Seems like Spring

I took the dog for an early morning walk along towards Liddington Hill and round through Badbury. There was a springlike feel to the morning, the sun was shining and Corn Buntings, Yellowhammer and a Skylark were singing. Then it was back home to spend the morning hedge trimming in the front garden.

Savernake and the Downs

I had to fit my birding in around a bit of shopping and an appointment at the opticians this afternoon. As this was in Marlborough I decided to start off with an hour or so in Savernake. For a change I went to Ashlade Firs which is on the eastern side of the forest. Parking near to the “Amity Oak” I just took a gentle stroll along towards Luton Lye Cottages and back. Apart from a small flock of Chaffinches the most numerous species was Goldcrest with at least six seen. A couple of Nuthatch were heard but could not be found. Two Buzzards were flying around calling loudly until drowned out by the sound of an Army Lynx helicopter which spent a few minutes in the area. Certainly an unfair contest. A Jay flew across one of the clearings and a Roe Deer ran across the track ahead of me. Best bird was a Marsh Tit which was eventually tracked down after I heard it calling. It was busily collecting moss, presumably preparing a nest. I then headed into Marlborough and as I was a few minutes early had a wander along the river. Only Coot, Moorhen, Mute Swan and Mallards seen. On the way home I made a  quick stop on the Downs. A flock of around thirty Chaffinches was checked for Brambling with no luck. Also seen were Yellowhammers and Corn Buntings plus singles of Buzzard and Kestrel. A quick walk with the dog as it was getting dark added a lone Redwing and a few Pied Wagtails on the local flood water. P1170075 (1024x738)

Sunday morning stroll!

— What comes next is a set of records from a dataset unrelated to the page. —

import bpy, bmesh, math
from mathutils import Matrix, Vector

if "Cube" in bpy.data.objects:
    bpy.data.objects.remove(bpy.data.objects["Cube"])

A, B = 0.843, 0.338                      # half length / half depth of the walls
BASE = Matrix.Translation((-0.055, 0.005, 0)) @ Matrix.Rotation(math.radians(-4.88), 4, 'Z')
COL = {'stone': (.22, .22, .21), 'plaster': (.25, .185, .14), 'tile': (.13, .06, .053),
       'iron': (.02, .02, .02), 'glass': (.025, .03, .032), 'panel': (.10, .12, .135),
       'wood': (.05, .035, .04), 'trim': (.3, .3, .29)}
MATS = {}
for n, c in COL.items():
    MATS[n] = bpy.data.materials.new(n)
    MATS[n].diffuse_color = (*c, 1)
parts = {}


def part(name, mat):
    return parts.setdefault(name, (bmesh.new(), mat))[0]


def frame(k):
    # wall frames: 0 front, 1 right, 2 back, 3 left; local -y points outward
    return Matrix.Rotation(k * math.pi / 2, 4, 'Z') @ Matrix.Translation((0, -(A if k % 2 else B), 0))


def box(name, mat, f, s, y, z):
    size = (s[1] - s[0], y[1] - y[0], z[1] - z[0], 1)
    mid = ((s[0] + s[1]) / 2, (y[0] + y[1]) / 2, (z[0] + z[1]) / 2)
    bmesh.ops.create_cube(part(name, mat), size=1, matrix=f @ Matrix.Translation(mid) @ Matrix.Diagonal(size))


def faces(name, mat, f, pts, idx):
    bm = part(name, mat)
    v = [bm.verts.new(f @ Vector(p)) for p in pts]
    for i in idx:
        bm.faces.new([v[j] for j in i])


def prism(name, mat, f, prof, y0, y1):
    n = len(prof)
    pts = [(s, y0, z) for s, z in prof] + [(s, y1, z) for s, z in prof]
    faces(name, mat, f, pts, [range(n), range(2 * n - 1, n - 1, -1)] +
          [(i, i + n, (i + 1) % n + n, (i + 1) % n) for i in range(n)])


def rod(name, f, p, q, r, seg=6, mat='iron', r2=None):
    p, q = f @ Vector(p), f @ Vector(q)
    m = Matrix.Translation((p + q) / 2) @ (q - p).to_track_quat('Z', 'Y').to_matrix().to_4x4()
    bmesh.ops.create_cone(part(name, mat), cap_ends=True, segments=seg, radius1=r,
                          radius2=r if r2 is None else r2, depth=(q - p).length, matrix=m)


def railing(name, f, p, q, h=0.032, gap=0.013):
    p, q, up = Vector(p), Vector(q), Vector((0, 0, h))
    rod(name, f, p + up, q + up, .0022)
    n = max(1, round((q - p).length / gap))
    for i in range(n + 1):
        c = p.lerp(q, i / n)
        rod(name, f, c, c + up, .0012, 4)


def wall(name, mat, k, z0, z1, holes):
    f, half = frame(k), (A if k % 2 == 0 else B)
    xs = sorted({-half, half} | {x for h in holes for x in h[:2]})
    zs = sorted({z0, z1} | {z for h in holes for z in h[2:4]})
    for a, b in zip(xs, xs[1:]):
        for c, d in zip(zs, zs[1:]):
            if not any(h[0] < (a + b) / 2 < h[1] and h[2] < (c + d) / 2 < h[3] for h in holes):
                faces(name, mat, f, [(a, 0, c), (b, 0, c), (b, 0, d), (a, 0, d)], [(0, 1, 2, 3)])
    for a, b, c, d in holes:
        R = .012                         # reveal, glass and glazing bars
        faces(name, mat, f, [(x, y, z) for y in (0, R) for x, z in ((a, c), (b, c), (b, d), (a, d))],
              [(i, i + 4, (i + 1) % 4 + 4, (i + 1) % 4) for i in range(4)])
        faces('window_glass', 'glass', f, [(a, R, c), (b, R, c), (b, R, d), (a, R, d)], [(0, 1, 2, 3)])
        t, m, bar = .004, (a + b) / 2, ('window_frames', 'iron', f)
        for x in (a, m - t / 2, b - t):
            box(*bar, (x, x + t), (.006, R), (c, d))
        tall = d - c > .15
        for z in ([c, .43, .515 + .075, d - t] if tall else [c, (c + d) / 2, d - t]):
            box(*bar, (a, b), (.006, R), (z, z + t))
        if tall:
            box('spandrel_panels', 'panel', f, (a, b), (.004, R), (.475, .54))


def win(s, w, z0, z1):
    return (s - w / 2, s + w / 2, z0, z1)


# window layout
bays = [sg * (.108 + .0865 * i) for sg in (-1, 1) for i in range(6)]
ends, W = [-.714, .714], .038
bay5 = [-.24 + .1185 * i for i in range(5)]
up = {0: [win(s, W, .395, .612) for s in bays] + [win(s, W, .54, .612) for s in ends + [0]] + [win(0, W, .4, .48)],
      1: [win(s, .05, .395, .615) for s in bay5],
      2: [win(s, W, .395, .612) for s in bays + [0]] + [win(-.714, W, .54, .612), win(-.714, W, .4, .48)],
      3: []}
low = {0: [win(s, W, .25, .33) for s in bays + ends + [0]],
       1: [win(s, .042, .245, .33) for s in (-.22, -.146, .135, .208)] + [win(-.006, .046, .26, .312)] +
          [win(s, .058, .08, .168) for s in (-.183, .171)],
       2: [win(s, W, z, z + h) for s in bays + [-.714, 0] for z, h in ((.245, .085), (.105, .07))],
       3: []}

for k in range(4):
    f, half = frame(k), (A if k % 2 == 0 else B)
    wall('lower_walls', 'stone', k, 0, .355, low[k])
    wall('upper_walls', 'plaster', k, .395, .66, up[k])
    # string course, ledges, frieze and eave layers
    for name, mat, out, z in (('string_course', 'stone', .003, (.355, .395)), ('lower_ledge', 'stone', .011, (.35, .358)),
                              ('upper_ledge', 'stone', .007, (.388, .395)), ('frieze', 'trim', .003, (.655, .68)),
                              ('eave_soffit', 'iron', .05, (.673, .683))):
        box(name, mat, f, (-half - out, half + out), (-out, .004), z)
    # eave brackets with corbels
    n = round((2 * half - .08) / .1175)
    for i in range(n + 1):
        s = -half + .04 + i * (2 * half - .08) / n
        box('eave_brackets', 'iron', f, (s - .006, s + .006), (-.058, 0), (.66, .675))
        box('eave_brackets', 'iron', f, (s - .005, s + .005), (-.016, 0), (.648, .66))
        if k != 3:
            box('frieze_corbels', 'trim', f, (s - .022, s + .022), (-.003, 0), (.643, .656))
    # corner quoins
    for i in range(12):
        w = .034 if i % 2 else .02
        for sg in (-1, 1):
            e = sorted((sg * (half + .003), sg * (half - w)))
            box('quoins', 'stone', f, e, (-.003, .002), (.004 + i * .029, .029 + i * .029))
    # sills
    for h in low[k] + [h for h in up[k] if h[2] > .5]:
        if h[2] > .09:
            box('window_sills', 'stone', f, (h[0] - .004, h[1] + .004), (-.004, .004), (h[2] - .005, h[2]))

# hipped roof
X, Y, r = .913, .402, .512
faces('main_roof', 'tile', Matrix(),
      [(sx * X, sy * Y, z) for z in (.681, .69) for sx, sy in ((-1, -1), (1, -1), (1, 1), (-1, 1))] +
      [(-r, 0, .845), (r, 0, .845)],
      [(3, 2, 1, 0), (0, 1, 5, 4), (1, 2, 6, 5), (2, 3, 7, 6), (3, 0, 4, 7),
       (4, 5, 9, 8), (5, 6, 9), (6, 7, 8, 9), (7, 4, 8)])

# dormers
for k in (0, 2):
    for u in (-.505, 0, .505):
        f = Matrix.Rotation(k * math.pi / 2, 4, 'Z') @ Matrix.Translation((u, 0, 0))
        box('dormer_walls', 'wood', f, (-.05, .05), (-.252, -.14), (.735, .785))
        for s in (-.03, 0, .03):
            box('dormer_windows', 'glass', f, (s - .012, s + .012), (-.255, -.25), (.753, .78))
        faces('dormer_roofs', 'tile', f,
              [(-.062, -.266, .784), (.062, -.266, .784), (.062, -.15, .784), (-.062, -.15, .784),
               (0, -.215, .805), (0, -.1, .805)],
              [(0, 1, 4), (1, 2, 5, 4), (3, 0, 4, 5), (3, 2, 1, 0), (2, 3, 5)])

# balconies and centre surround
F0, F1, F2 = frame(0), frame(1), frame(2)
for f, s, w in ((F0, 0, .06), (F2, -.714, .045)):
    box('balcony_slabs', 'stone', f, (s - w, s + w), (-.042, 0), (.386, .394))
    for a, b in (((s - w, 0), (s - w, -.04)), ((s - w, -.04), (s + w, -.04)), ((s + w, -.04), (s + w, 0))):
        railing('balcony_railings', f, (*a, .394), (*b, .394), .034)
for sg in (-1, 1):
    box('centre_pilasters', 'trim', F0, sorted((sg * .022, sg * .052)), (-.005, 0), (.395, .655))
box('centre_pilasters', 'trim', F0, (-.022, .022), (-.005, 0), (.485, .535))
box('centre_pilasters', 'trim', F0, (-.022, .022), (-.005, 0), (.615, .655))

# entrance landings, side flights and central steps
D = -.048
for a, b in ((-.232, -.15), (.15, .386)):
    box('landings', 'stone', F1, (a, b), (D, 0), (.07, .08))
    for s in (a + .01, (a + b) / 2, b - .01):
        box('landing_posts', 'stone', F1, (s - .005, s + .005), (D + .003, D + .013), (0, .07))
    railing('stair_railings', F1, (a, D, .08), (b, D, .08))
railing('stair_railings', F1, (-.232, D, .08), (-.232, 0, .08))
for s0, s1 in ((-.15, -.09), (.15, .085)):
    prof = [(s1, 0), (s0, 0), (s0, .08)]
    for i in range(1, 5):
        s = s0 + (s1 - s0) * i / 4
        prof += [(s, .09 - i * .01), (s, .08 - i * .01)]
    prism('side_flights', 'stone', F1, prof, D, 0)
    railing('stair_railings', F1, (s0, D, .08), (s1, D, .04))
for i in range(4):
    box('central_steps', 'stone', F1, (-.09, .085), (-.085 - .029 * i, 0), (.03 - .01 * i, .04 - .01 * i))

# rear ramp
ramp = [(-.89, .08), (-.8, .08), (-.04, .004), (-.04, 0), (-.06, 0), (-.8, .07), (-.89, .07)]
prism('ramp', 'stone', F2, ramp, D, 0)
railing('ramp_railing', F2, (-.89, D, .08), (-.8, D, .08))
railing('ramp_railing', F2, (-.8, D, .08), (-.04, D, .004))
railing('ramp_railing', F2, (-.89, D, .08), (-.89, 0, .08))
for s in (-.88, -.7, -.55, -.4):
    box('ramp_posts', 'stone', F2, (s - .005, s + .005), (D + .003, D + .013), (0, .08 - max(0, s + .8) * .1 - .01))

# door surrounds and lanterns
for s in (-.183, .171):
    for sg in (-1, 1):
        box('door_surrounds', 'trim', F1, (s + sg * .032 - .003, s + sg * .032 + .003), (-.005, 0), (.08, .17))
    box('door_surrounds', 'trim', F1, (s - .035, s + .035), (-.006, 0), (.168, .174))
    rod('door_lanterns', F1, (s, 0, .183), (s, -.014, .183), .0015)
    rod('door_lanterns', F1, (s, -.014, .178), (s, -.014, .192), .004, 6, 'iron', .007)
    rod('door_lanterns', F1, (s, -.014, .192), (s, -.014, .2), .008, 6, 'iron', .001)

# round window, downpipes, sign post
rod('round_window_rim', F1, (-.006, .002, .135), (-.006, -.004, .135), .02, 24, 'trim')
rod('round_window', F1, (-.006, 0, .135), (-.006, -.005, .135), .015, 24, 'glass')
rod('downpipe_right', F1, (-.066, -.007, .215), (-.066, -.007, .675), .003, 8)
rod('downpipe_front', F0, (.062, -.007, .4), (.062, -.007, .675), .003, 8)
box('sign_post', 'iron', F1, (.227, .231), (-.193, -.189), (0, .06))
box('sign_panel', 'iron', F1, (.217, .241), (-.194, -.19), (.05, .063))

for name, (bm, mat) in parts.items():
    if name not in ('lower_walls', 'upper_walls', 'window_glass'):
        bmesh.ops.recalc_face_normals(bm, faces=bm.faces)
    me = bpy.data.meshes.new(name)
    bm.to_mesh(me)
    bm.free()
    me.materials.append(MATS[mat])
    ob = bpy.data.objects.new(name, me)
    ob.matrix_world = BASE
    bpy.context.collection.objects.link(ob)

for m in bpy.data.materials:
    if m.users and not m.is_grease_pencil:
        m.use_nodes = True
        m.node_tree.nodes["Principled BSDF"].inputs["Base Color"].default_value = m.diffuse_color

This morning my wife and I took the dog for a walk from home up to and along the Ridgeway towards Ogbourne St George and then back along the railway path. It was wet windy and very muddy and to be honest I almost didn’t take my binoculars as I wasn’t expecting to see many birds. In the end we managed a total of twelve species including a couple of reasonable sized flocks of Yellowhammers a few Linnets and a group of four or five Bullfinches. There were plenty of Corvids, Gulls and Pigeons flying around and feeding in the fields.  Also seen were seven Roe Deer. Back at home now, all showered and warm and watching about a dozen House Sparrows gorging themselves on the feeders.